Language is important, and the words we choose shape the contribution we make to a conversation. They are for most of us such a foundational part of our connection with others that we take them for granted for most of the time. Words are powerful whether or not we think about them before we use them, and I am sure you can bring to mind times when you have heard or received words that hurt and times when words can engage us. The hymn writer and poet George Herbert said wisely: "Good words are worth much, and cost little," so taking time to ask which of our words work for good is time well spent.
Within CCiC, we talk about the culture of the space we create and how important it is to be intentional and deliberate in the way we behave with each other. This includes how we ask questions of each other, and how we use words that engage rather than words that shut down. The conversation space we create seeks to be curious and open to understanding where others are coming from and the word we now realise we use regularly is: “challenge”.
“It is good to be challenged in our thinking”
“We need to challenge where that view came from!”
“Surely we can challenge why that is the case?”
The list could go on and the word is in everyday usage without much thought.
And yet, it is a word laden with history and meaning. The origins of the word are from French where it meant to complain, protest; haggle, quibble and it later developed into being used to accuse or call to account, and eventually in the 14th century it came to mean to call to a fight! Not really what we are aiming for in CCiC, but does that really matter? The American author Zig Zaglar said:
“There is power in words. What you say is what you get.”
So, we ask ourselves, how can we express ourselves differently if we are trying to be deliberate in how we shape the space between us? The word we arrive at is: “invitation”.
“Can I invite you to share with me how you arrived at that opinion?”
“May we invite other perspectives on what was just shared?”
“how would you invite others to understand what you said?”
The word invitation has its origins from two roots, the first being Latin that meant “invite, entreat, entertain”, and “be pleasant towards”, and the second part has a root word that meant “to pursue with vigour”. This is an altogether different place for us to inhabit together! It is a place of encouragement and openness rather than a place of hostile questioning. And finally, before you say that this is just playing around with everyday words, take a moment and ask how these two questions land with you emotionally:

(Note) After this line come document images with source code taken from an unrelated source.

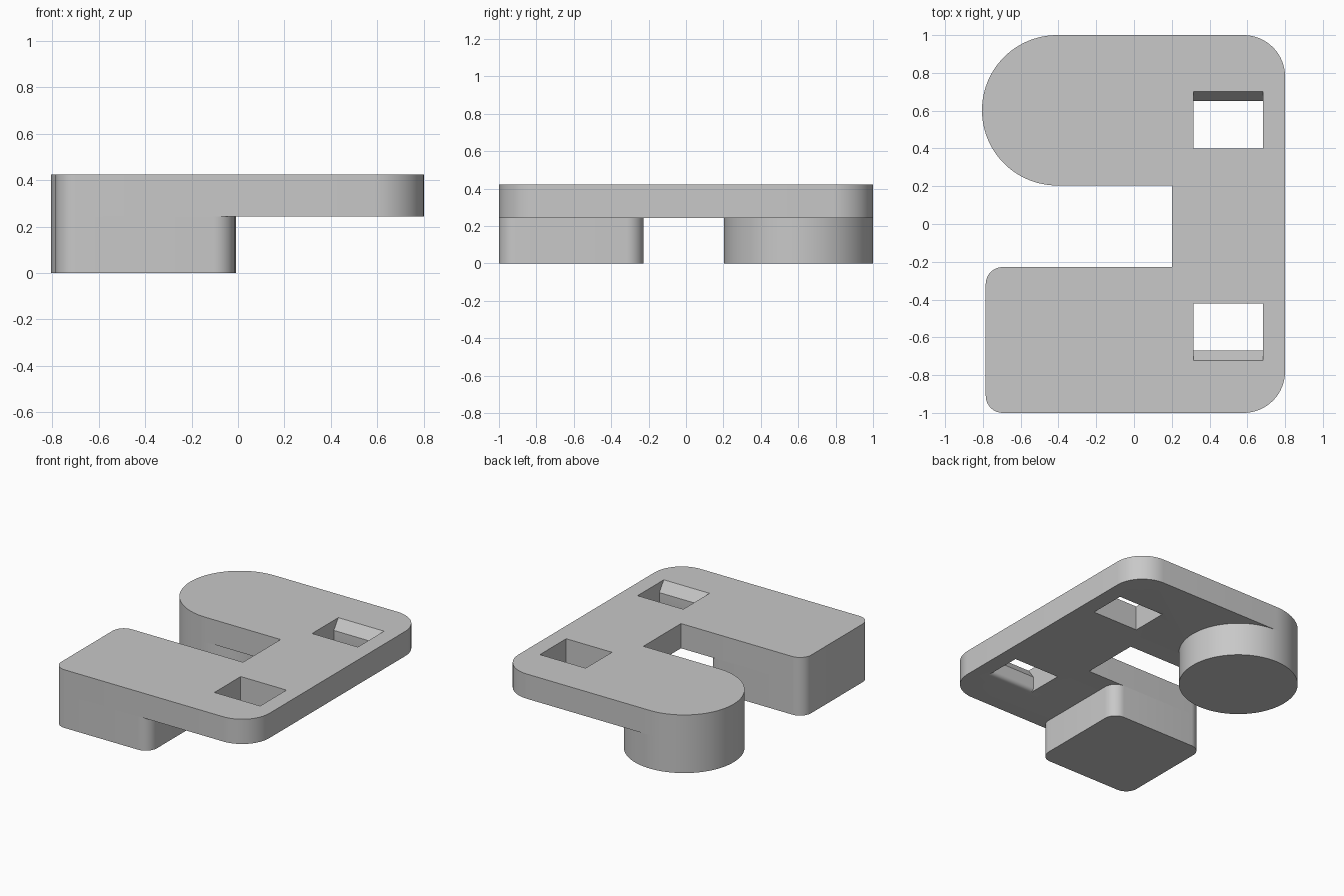
import bpy, bmesh
from math import cos, sin, radians
from mathutils import Vector

if "Cube" in bpy.data.objects:
    bpy.data.objects.remove(bpy.data.objects["Cube"], do_unlink=True)

grey = bpy.data.materials.new("plain grey")
grey.use_nodes = True
grey.diffuse_color = (0.58, 0.58, 0.58, 1)
grey.node_tree.nodes["Principled BSDF"].inputs["Base Color"].default_value = grey.diffuse_color

TOP, UNDER = 0.423, 0.243          # plate faces
ROUND = (-0.407, 0.602, 0.398)     # round end: centre and radius


def arc(cx, cy, r, start, end, steps=16):
    angles = [radians(start + (end - start) * i / steps) for i in range(steps + 1)]
    return [(cx + r * cos(a), cy + r * sin(a)) for a in angles]


def prism(name, points, offset):
    """Extrude a closed loop of 3D points along an offset."""
    bm = bmesh.new()
    face = bm.faces.new([bm.verts.new(p) for p in points])
    made = bmesh.ops.extrude_face_region(bm, geom=[face])["geom"]
    moved = [v for v in made if isinstance(v, bmesh.types.BMVert)]
    bmesh.ops.translate(bm, verts=moved, vec=Vector(offset))
    bmesh.ops.recalc_face_normals(bm, faces=bm.faces)
    mesh = bpy.data.meshes.new(name)
    bm.to_mesh(mesh)
    bm.free()
    mesh.materials.append(grey)
    ob = bpy.data.objects.new(name, mesh)
    bpy.context.collection.objects.link(ob)
    return ob


def slab(name, outline, low, high):
    return prism(name, [(x, y, low) for x, y in outline], (0, 0, high - low))


# Top plate: two arms joined by a bridge, one arm with a round end
outline = (arc(0.58, -0.78, 0.22, -90, 0) + arc(0.58, 0.78, 0.22, 0, 90)
           + arc(*ROUND, 90, 270, 48)
           + [(0.2, 0.204), (0.2, -0.228)]
           + arc(-0.695, -0.318, 0.09, 90, 180, 10)
           + arc(-0.695, -0.91, 0.09, 180, 270, 10))
plate = slab("top_plate", outline, UNDER, TOP)

# Slots: outer wall bevelled at the top and rounded at the bottom
lip = arc(0.68, UNDER + 0.03, 0.03, 270, 180, 8)
profile = [(0.4, 0.6), (0.4, 0.1), (0.68, 0.1)] + lip + [(0.65, 0.35), (0.702, TOP), (0.702, 0.6)]
cutters = []
for side in ("back", "front"):
    loop = [(0.316, y if side == "back" else -0.02 - y, z) for y, z in profile]
    cutter = prism(side + "_slot_cutter", loop, (0.368, 0, 0))
    cutter.hide_render = True
    cut = plate.modifiers.new(side + "_slot", "BOOLEAN")
    cut.operation = "DIFFERENCE"
    cut.solver = "EXACT"
    cut.object = cutter
    cutters.append(cutter)
bpy.context.view_layer.update()
result = bpy.data.meshes.new_from_object(
    plate.evaluated_get(bpy.context.evaluated_depsgraph_get()))
plate.modifiers.clear()
plate.data = result
for cutter in cutters:
    bpy.data.objects.remove(cutter, do_unlink=True)

# Round post and square post under the arm ends
round_post = slab("round_post", arc(*ROUND, 90, 450, 96)[:-1], 0, UNDER)
square = []
for cx, cy, start in ((-0.105, -0.91, -90), (-0.105, -0.318, 0),
                      (-0.695, -0.318, 90), (-0.695, -0.91, 180)):
    square += arc(cx, cy, 0.09, start, start + 90, 10)
square_post = slab("square_post", square, 0, UNDER)

# Smooth the rounded walls, keep edges sharp
bpy.ops.object.select_all(action="DESELECT")
for ob in (plate, round_post, square_post):
    ob.select_set(True)
bpy.context.view_layer.objects.active = plate
bpy.ops.object.shade_smooth_by_angle(angle=radians(30))
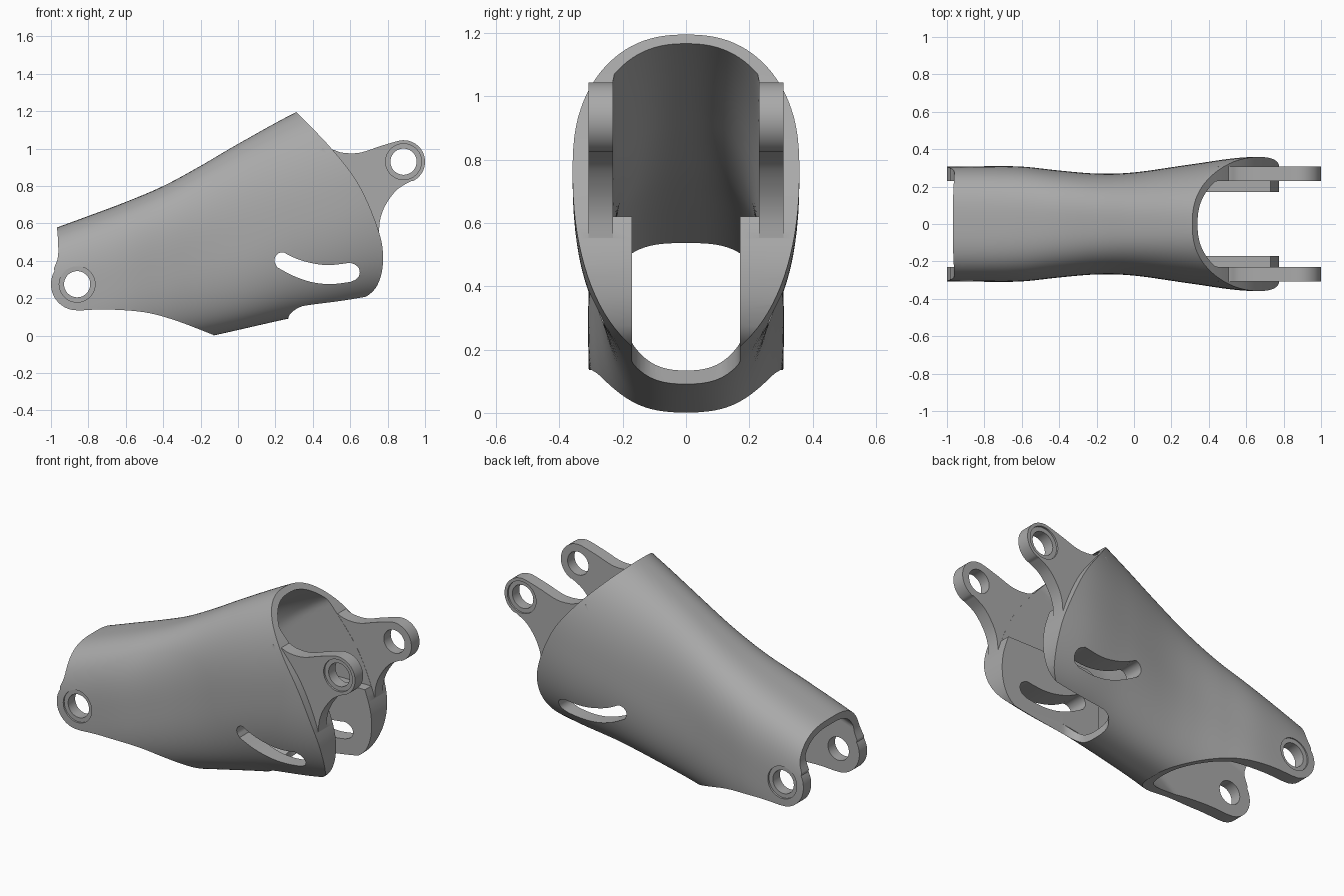
import bpy, bmesh, math
from mathutils import Vector

if "Cube" in bpy.data.objects:
    bpy.data.objects.remove(bpy.data.objects["Cube"], do_unlink=True)

grey = bpy.data.materials.new("plain_grey")
grey.use_nodes = True
grey.diffuse_color = (0.4, 0.4, 0.4, 1)
grey.node_tree.nodes["Principled BSDF"].inputs["Base Color"].default_value = (0.4, 0.4, 0.4, 1)


def smooth(points, steps=6):
    """Catmull-Rom curve through points of any dimension."""
    p = [Vector(q) for q in points]
    p = [p[0]] + p + [p[-1]]
    out = []
    for a, b, c, d in zip(p, p[1:], p[2:], p[3:]):
        for i in range(steps):
            t = i / steps
            out.append(0.5 * (2 * b + (c - a) * t + (2 * a - 5 * b + 4 * c - d) * t ** 2
                              + (3 * b - a - 3 * c + d) * t ** 3))
    return out + [p[-1]]


def arc(cx, cz, r, start, end, n=24):
    angles = [math.radians(start + (end - start) * i / n) for i in range(n + 1)]
    return [(cx + r * math.cos(a), cz + r * math.sin(a)) for a in angles]


def finish(name, bm):
    bmesh.ops.recalc_face_normals(bm, faces=bm.faces)
    mesh = bpy.data.meshes.new(name)
    bm.to_mesh(mesh)
    bm.free()
    mesh.materials.append(grey)
    obj = bpy.data.objects.new(name, mesh)
    bpy.context.collection.objects.link(obj)
    return obj


def prism(name, points, low, high, plan=False):
    """Extrude an outline along y, or along z when it is a plan outline."""
    bm = bmesh.new()
    place = (lambda u, v, h: (u, v, h)) if plan else (lambda u, v, h: (u, h, v))
    rings = [[bm.verts.new(place(q[0], q[1], h)) for q in points] for h in (low, high)]
    bm.faces.new(rings[0])
    bm.faces.new(rings[1][::-1])
    n = len(points)
    for i in range(n):
        j = (i + 1) % n
        bm.faces.new((rings[0][i], rings[0][j], rings[1][j], rings[1][i]))
    return finish(name, bm)


def loft(name, inset=0.0, limit=1.0, n=96):
    """Superellipse sections along x, optionally inset and flattened at the sides."""
    bm = bmesh.new()
    rings = []
    for x, top, bottom, w, power in smooth(stations, 7):
        mid, half, width = (top + bottom) / 2, (top - bottom) / 2 - inset, w - inset
        ring = []
        for i in range(n):
            a = 2 * math.pi * (i + 0.5) / n
            c, s = math.cos(a), math.sin(a)
            y = math.copysign(abs(c) ** (2 / power), c) * width
            z = math.copysign(abs(s) ** (2 / power), s) * half
            ring.append(bm.verts.new((x, max(-limit, min(limit, y)), mid + z)))
        rings.append(ring)
    for r, q in zip(rings, rings[1:]):
        for i in range(n):
            j = (i + 1) % n
            bm.faces.new((r[i], r[j], q[j], q[i]))
    bm.faces.new(rings[0])
    bm.faces.new(rings[-1])
    return finish(name, bm)


def combine(target, tool, operation):
    """Apply a boolean and discard the tool."""
    mod = target.modifiers.new("cut", "BOOLEAN")
    mod.operation, mod.object, mod.solver = operation, tool, "EXACT"
    graph = bpy.context.evaluated_depsgraph_get()
    mesh = bpy.data.meshes.new_from_object(target.evaluated_get(graph))
    target.modifiers.clear()
    target.data = mesh
    bpy.data.objects.remove(tool, do_unlink=True)


# Section table: x, top, bottom, half width, squareness
stations = [(-1.06, 0.545, -0.2, 0.306, 3), (-0.8, 0.64, -0.15, 0.309, 3),
            (-0.6, 0.715, -0.105, 0.307, 2.9), (-0.4, 0.8, -0.06, 0.286, 2.8),
            (-0.2, 0.908, -0.015, 0.27, 2.7), (0, 1.025, 0.03, 0.276, 2.6),
            (0.3, 1.19, 0.097, 0.318, 2.4), (0.6, 1.33, 0.15, 0.357, 2.4),
            (0.9, 1.44, 0.2, 0.35, 2.4)]

# Sleeve trimmed to its side outline
body = loft("sleeve")
rim = smooth([(0.6, 0.172), (0.68, 0.205), (0.745, 0.27), (0.775, 0.39), (0.755, 0.55),
              (0.65, 0.8), (0.5, 1.0), (0.31, 1.197)])
pivot_end = smooth([(-0.968, 0.58), (-0.962, 0.5), (-0.963, 0.42), (-0.984, 0.36)])
underside = smooth([(-0.84, 0.135), (-0.7, 0.14), (-0.5, 0.125), (-0.33, 0.08), (-0.13, 0.003)])
outline = ([(0.4, -0.3), (0.42, 0.07)] + rim + [(0.1, 1.42), (-0.968, 1.42)] + pivot_end
           + arc(-0.86, 0.275, 0.14, 150, 262) + underside + [(-0.12, -0.3)])
combine(body, prism("side_outline", outline, -0.6, 0.6), "INTERSECT")

# Hollow inside, leaving thicker cheek plates low at the wide end
cavity = loft("cavity", 0.043, 0.23)
cheek = [(0.95, 0.62), (0.2, 0.62)] + arc(0.2, 0.52, 0.1, 90, 180, 8) + [(0.1, -0.2), (0.95, -0.2)]
for y0, y1 in ((0.17, 0.5), (-0.5, -0.17)):
    combine(cavity, prism("cheek_plate", cheek, y0, y1), "DIFFERENCE")
combine(body, cavity, "DIFFERENCE")

# Rounded notch through the floor of the wide end
notch = [(1, -0.17), (1, 0.17)] + arc(0.36, 0.08, 0.09, 90, 180, 8) + arc(0.36, -0.08, 0.09, 180, 270, 8)
combine(body, prism("floor_notch", notch, -0.3, 0.4, plan=True), "DIFFERENCE")

# Fork lugs
lug_top = smooth([(0.45, 1.0), (0.505, 0.995), (0.56, 0.978), (0.65, 0.978), (0.76, 1.013), (0.84, 1.037)])
lug_under = smooth([(0.925, 0.826), (0.85, 0.78), (0.79, 0.7), (0.76, 0.62), (0.753, 0.53)])
lug = lug_top + arc(0.885, 0.93, 0.115, 105, -65) + lug_under + [(0.66, 0.53)]
for y0, y1 in ((0.231, 0.308), (-0.308, -0.231)):
    combine(body, prism("fork_lug", lug, y0, y1), "UNION")

# Curved slots through both sides
upper = smooth([(0.26, 0.436), (0.33, 0.405), (0.42, 0.383), (0.5, 0.378), (0.6, 0.39)])
lower = smooth([(0.6, 0.287), (0.5, 0.276), (0.4, 0.285), (0.3, 0.318), (0.21, 0.365)])
slot = upper + arc(0.605, 0.339, 0.046, 70, -70, 10) + lower + arc(0.238, 0.403, 0.043, 220, 80, 10)
combine(body, prism("side_slot", slot, -0.6, 0.6), "DIFFERENCE")

# Pivot holes with shallow outer recesses
for x, z in ((-0.86, 0.275), (0.885, 0.93)):
    combine(body, prism("pivot_hole", arc(x, z, 0.07, 0, 352.5, 47), -0.6, 0.6), "DIFFERENCE")
    for y0, y1 in ((0.297, 0.34), (-0.34, -0.297)):
        combine(body, prism("recess", arc(x, z, 0.096, 0, 352.5, 47), y0, y1), "DIFFERENCE")

bpy.ops.object.select_all(action="DESELECT")
body.select_set(True)
bpy.context.view_layer.objects.active = body
bpy.ops.object.shade_smooth_by_angle(angle=math.radians(32))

“Can I challenge what you just said please?”
“Can I invite you to help me understand what you just said please?”
I leave you to draw your own conclusions, but we are learning that by shaping our questions and our words with curiosity and grace, we open up the potential for new and creative safe spaces between us in our conversation.
What do you think?